(Data entries)
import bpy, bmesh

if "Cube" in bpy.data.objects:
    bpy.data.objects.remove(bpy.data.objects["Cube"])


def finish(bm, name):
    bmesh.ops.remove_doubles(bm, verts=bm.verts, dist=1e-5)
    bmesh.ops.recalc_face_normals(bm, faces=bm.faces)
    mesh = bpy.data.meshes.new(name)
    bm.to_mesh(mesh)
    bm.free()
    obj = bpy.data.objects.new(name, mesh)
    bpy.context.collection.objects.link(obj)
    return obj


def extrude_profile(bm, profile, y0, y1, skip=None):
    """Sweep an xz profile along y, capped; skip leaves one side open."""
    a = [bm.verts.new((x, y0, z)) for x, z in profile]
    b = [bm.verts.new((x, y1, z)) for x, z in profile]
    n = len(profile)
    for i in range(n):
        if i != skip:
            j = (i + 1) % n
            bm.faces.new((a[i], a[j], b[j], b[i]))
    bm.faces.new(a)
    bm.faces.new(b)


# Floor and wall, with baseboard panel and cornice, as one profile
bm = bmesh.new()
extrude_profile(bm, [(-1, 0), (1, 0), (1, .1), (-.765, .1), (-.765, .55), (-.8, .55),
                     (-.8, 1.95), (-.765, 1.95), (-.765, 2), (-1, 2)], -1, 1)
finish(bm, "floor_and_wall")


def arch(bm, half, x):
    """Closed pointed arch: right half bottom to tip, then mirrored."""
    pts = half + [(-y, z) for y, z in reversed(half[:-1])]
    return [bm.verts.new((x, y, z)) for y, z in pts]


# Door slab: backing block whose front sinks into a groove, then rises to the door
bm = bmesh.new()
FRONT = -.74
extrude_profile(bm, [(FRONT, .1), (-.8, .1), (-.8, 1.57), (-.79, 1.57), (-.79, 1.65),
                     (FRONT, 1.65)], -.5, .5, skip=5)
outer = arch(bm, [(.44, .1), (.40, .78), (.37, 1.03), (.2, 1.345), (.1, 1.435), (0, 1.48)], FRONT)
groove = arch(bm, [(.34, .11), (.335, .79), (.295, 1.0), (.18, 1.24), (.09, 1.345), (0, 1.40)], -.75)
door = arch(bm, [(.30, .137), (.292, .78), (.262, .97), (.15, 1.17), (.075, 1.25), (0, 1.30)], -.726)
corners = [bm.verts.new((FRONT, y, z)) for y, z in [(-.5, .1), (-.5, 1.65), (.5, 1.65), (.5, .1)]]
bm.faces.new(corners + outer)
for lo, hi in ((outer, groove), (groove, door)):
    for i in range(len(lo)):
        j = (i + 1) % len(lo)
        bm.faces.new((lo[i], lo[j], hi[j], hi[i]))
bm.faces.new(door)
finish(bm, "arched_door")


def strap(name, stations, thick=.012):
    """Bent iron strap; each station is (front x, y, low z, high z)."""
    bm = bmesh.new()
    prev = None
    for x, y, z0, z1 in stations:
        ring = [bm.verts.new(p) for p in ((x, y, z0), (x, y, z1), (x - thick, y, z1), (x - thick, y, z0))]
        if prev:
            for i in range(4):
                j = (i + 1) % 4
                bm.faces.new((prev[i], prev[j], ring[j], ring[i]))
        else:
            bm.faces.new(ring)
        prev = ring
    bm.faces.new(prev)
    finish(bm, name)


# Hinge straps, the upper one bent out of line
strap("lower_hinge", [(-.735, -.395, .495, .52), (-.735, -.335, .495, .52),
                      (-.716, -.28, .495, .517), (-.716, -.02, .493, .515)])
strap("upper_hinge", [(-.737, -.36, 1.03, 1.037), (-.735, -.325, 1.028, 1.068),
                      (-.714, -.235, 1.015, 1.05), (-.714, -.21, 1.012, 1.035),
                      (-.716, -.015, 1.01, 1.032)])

> [BRIEF]
Search the records for the word "verts" and copy out every line that holds it.

> [SOLUTION FOR THIS TASK]
    bmesh.ops.remove_doubles(bm, verts=bm.verts, dist=1e-5)
    a = [bm.verts.new((x, y0, z)) for x, z in profile]
    b = [bm.verts.new((x, y1, z)) for x, z in profile]
    return [bm.verts.new((x, y, z)) for y, z in pts]
corners = [bm.verts.new((FRONT, y, z)) for y, z in [(-.5, .1), (-.5, 1.65), (.5, 1.65), (.5, .1)]]
        ring = [bm.verts.new(p) for p in ((x, y, z0), (x, y, z1), (x - thick, y, z1), (x - thick, y, z0))]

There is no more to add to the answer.